Although pictures appear in the entries below, leave them out and print exactly the lines from the first line through the line containing "steel.diffuse_color = (0.5, 0.5, 0.5, 1)".

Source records
<<<<

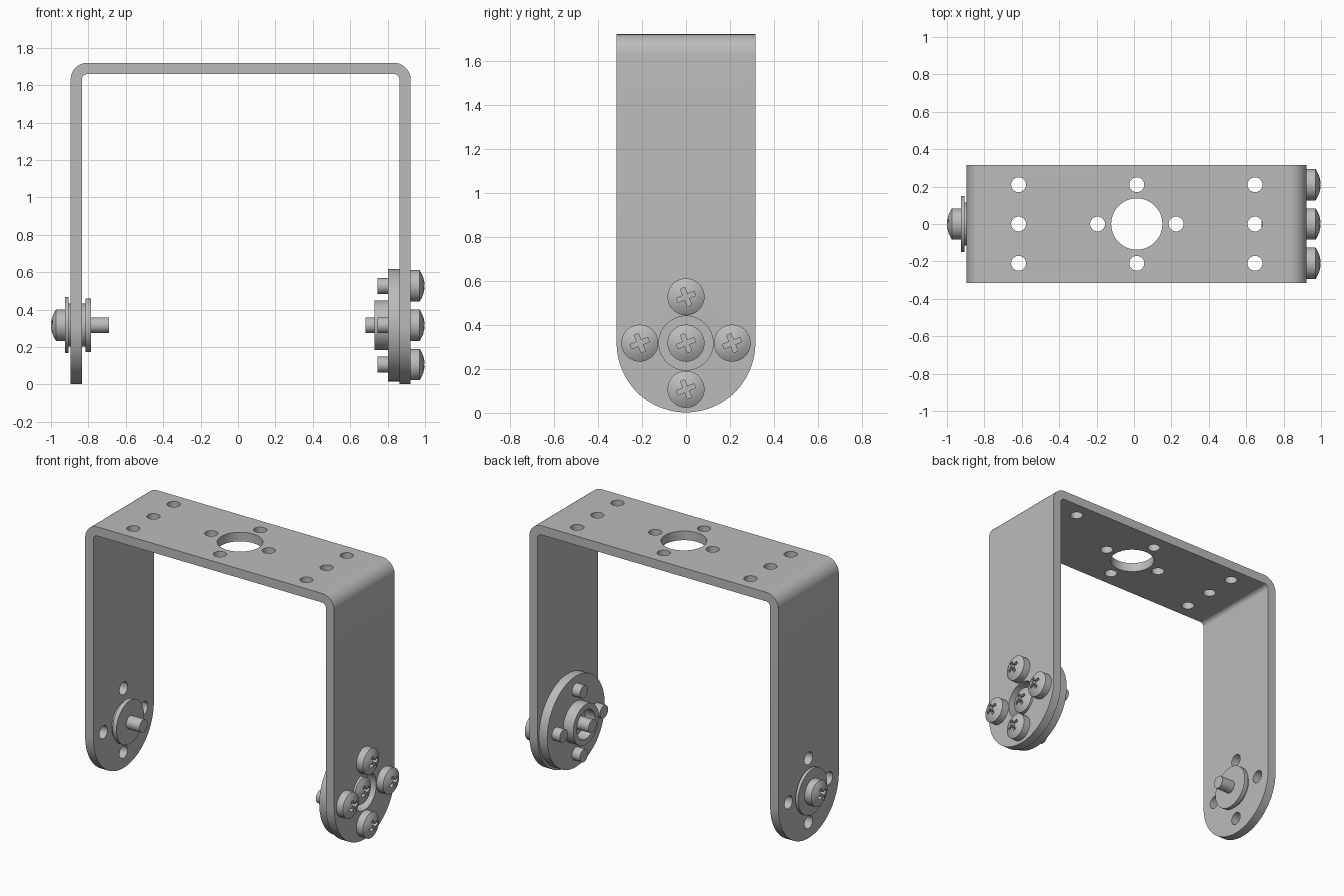
import bpy, bmesh, math
from mathutils import Matrix, Vector

if "Cube" in bpy.data.objects:
    bpy.data.objects.remove(bpy.data.objects["Cube"])

CZ = 0.317          # height of the pivot axis
R = 0.315           # half width of the bracket
OFF = 0.21          # bolt circle radius
CX = 0.015          # middle of the bracket in x

steel = bpy.data.materials.new("grey steel")
steel.diffuse_color = (0.5, 0.5, 0.5, 1)
steel.use_nodes = True
steel.node_tree.nodes["Principled BSDF"].inputs["Base Color"].default_value = steel.diffuse_color


def new_object(name, bm):
    bmesh.ops.remove_doubles(bm, verts=bm.verts[:], dist=1e-5)
    bmesh.ops.recalc_face_normals(bm, faces=bm.faces[:])
    me = bpy.data.meshes.new(name)
    bm.to_mesh(me)
    bm.free()
    me.materials.append(steel)
    ob = bpy.data.objects.new(name, me)
    bpy.context.collection.objects.link(ob)
    return ob


def prism(name, pts, lo, hi, axis):
    """Extrude a closed outline along x (points are y,z) or y (points are x,z)."""
    def place(p, d):
        return (d, p[0], p[1]) if axis == 'x' else (p[0], d, p[1])
    bm = bmesh.new()
    face = bm.faces.new([bm.verts.new(place(p, lo)) for p in pts])
    out = bmesh.ops.extrude_face_region(bm, geom=[face])
    shift = Vector(place((0, 0), hi - lo))
    bmesh.ops.translate(bm, vec=shift, verts=[v for v in out['geom'] if isinstance(v, bmesh.types.BMVert)])
    return new_object(name, bm)


def lathe(name, profile, y=0.0, z=CZ, steps=48):
    """Revolve a closed (x, radius) profile about an axis parallel to x."""
    bm = bmesh.new()
    vs = [bm.verts.new((x, 0, r)) for x, r in profile]
    n = len(vs)
    es = [bm.edges.new((vs[i], vs[(i + 1) % n])) for i in range(n)
          if profile[i][1] > 0 or profile[(i + 1) % n][1] > 0]
    bmesh.ops.spin(bm, geom=vs + es, cent=(0, 0, 0), axis=(1, 0, 0),
                   angle=2 * math.pi, steps=steps, use_merge=True)
    bmesh.ops.translate(bm, vec=(0, y, z), verts=bm.verts[:])
    return new_object(name, bm)


def cylinders(name, items, axis):
    """One object of separate cylinders: (centre, radius, depth)."""
    bm = bmesh.new()
    rot = Matrix.Rotation(math.pi / 2, 4, 'Y') if axis == 'x' else Matrix()
    for c, r, d in items:
        bmesh.ops.create_cone(bm, cap_ends=True, segments=48 if r > 0.1 else 24, radius1=r,
                              radius2=r, depth=d, matrix=Matrix.Translation(c) @ rot)
    return new_object(name, bm)


def carve(ob, cutter, op='DIFFERENCE'):
    mod = ob.modifiers.new("cut", 'BOOLEAN')
    mod.object, mod.operation, mod.solver = cutter, op, 'EXACT'
    dg = bpy.context.evaluated_depsgraph_get()
    me = bpy.data.meshes.new_from_object(ob.evaluated_get(dg))
    ob.modifiers.clear()
    ob.data = me
    bpy.data.objects.remove(cutter)


def arc(cx, cz, r, a0, a1, n):
    return [(cx + r * math.cos(math.radians(a0 + (a1 - a0) * i / n)),
             cz + r * math.sin(math.radians(a0 + (a1 - a0) * i / n))) for i in range(n + 1)]


BOLTS = [(OFF, 0), (-OFF, 0), (0, OFF), (0, -OFF)]

# U-shaped bracket: bent strip, rounded leg ends, drilled holes
x0, x1, top, t, ro = -0.895, 0.923, 1.72, 0.06, 0.09
ri = ro - t
outline = ([(x1, 0)] + arc(x1 - ro, top - ro, ro, 0, 90, 10) + arc(x0 + ro, top - ro, ro, 90, 180, 10)
           + [(x0, 0), (x0 + t, 0)] + arc(x0 + ro, top - ro, ri, 180, 90, 10)
           + arc(x1 - ro, top - ro, ri, 90, 0, 10) + [(x1 - t, 0)])
bracket = prism("bracket", outline, -R, R, 'y')
stadium = arc(0, CZ, R, 180, 360, 48)
stadium = [(p[0] * 1.0005, p[1]) for p in stadium] + [(R + 0.1, CZ + 0.001), (R + 0.1, 2), (-R - 0.1, 2), (-R - 0.1, CZ + 0.001)]
carve(bracket, prism("end_cutter", stadium, -1.2, 1.2, 'x'), 'INTERSECT')
plate = [((CX, 0, top), 0.137, 0.3)]
plate += [((CX + a, b, top), 0.04, 0.3) for a, b in BOLTS]
plate += [((CX + s * 0.632, y, top), 0.04, 0.3) for s in (-1, 1) for y in (-OFF, 0, OFF)]
carve(bracket, cylinders("plate_drill", plate, 'z'))
legs = []
for x in (x0 + t / 2, x1 - t / 2):
    legs.append(((x, 0, CZ), 0.123, 0.2))
    legs += [((x, a, CZ + b), 0.042, 0.2) for a, b in BOLTS]
carve(bracket, cylinders("leg_drill", legs, 'x'))


def screw(name, seat, side, length, y=0.0, z=CZ):
    """Pan-head screw with a cross recess; the head points along side."""
    head = [(0, 0), (0, 0.084), (0.048, 0.084)]
    head += [(0.048 + 0.027 * (1 - (r / 0.084) ** 2), r) for r in (0.072, 0.06, 0.045, 0.03, 0.015, 0)]
    prof = [(-length, 0), (-length, 0.042), (0, 0.042)] + head[1:]
    ob = lathe(name, [(seat + side * x, r) for x, r in prof], y, z, 40)
    # cross recess with a square centre pocket
    a, w = 0.043, 0.0105
    plus = [(w, w), (w, a), (-w, a), (-w, w), (-a, w), (-a, -w),
            (-w, -w), (-w, -a), (w, -a), (w, -w), (a, -w), (a, w)]
    c, s = math.cos(math.radians(22)), math.sin(math.radians(22))
    plus = [(y + side * (p * c - q * s), z + p * s + q * c) for p, q in plus]
    lo, hi = sorted((seat + side * 0.035, seat + side * 0.12))
    carve(ob, prism("recess_cutter", plus, lo, hi, 'x'))
    return ob


# Drive side: round horn with hollow hub, four clamp screws, one centre screw
lathe("horn_disc", [(0.863, 0), (0.863, 0.3), (0.803, 0.3), (0.803, 0.133),
                    (0.73, 0.133), (0.73, 0.095), (0.803, 0.095), (0.803, 0)], steps=64)
for i, (a, b) in enumerate(BOLTS):
    screw(f"clamp_screw_{i + 1}", x1, 1, 0.178, a, CZ + b)
screw("centre_screw", 0.863, 1, 0.18)

# Idler side: flanged bushing through the leg with its pivot screw
lathe("idler_bushing", [(-0.925, 0), (-0.925, 0.15), (-0.905, 0.15), (-0.905, 0.115), (-0.815, 0.115),
                        (-0.815, 0.143), (-0.787, 0.143), (-0.787, 0)])
screw("pivot_screw", -0.925, -1, 0.235)

# Smooth round surfaces, keep edges crisp
for ob in bpy.context.scene.objects:
    ob.select_set(True)
    bpy.context.view_layer.objects.active = ob
bpy.ops.object.shade_smooth_by_angle(angle=math.radians(30))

>>>>

Completed task.
import bpy, bmesh, math
from mathutils import Matrix, Vector

if "Cube" in bpy.data.objects:
    bpy.data.objects.remove(bpy.data.objects["Cube"])

CZ = 0.317          # height of the pivot axis
R = 0.315           # half width of the bracket
OFF = 0.21          # bolt circle radius
CX = 0.015          # middle of the bracket in x

steel = bpy.data.materials.new("grey steel")
steel.diffuse_color = (0.5, 0.5, 0.5, 1)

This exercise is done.